The bigger picture: This week is a showdown on the topic with Facebook, Google, and Twitter testifying on the Capitol Hill for the first time in years to answer for Russian actors' influence on their platforms to directly target U.S. voters.
Top lawyers from Facebook, Google and Twitter will spend the next few days answering questions about how the technology they've long touted as a boon for free speech was manipulated by Russian operatives to disrupt the 2016 election. This week is an inflection point for the image of these three internet platforms that have been held up as pinnacles of innovation for the better part of a decade.
- On Tuesday, Facebook and Twitter's general counsels and a Google security exec testify before a subcommittee of the Senate Judiciary Committee.
- Wednesday brings a double header: the general counsels from all three companies testify before the Senate Intelligence Committee in the morning, and the House Intelligence Committee in the afternoon.
Silicon Valley still enjoys pretty rosy views from most Americans: 84% say U.S. technology companies have had a positive effect on the U.S. economy and 71% say technology has benefited society — with Republicans and Democrats equally likely to be in these camps. But attitudes are shifting, according to the survey.
- Asked whether social media "does more to help promote democracy and free speech or does more to hurt democracy and free speech," 51% of those surveyed said it did more hurt to democracy and 45% said it did more to help. Notably, large majorities among African-Americans and Hispanics said social media helps democracy, while a majority of white respondents say it hurts.
- When it comes to policing the platforms for foreign influence, 43% of people said that they trust neither the federal government or tech companies to keep foreign influence out of elections on social media — while just 20% said they trust them both.
- Go deeper: Americans don't trust tech firms or feds to police Russian meddling in U.S. politics
Best case scenario for tech: If lawmakers buy the transparency measures that some of the companies have rapidly rolled out in preparation for the hearing, all three come off as responsive to investigators' questions — and users don't care enough to change how they use the platforms.
- They'll also benefit if Mueller's indictments happen early in the week, drowning out the press around the hearings.

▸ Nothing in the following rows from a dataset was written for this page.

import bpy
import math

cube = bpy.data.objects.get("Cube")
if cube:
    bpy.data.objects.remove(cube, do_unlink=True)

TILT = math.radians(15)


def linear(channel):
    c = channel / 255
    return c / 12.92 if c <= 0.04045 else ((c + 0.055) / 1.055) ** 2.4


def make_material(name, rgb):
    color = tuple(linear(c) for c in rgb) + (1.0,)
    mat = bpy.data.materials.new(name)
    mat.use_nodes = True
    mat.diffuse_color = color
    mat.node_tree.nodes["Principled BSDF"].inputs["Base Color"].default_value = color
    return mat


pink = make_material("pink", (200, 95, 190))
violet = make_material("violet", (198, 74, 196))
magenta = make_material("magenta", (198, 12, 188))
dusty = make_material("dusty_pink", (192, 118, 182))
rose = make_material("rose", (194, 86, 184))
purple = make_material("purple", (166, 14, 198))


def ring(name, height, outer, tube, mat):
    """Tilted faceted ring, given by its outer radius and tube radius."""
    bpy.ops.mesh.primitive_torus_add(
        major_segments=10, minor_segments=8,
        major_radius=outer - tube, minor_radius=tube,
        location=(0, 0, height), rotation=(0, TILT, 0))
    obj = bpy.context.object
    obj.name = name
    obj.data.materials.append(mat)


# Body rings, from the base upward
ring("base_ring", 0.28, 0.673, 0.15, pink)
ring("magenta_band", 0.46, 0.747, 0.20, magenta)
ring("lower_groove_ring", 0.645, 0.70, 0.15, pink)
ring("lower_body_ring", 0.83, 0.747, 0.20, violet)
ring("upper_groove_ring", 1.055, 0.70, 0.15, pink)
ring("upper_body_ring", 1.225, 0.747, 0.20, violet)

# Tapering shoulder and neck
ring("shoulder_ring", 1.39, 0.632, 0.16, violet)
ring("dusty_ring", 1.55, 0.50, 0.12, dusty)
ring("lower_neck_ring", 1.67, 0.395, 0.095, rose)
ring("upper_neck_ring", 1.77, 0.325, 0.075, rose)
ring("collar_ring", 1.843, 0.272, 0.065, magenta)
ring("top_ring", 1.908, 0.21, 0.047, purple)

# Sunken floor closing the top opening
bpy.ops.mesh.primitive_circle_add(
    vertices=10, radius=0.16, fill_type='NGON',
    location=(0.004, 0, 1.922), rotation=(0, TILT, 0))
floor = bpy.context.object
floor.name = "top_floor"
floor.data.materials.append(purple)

Worst case scenario for tech: Remember that photo with the seven tobacco CEOs being sworn in to testify that cigarettes aren't addictive? If the companies' legal executives look like they're obfuscating or dodging questions, that will inflame an already tense investigation. If users become more wary of Google or Facebook or Twitter, the companies' longtime popularity could take a hit.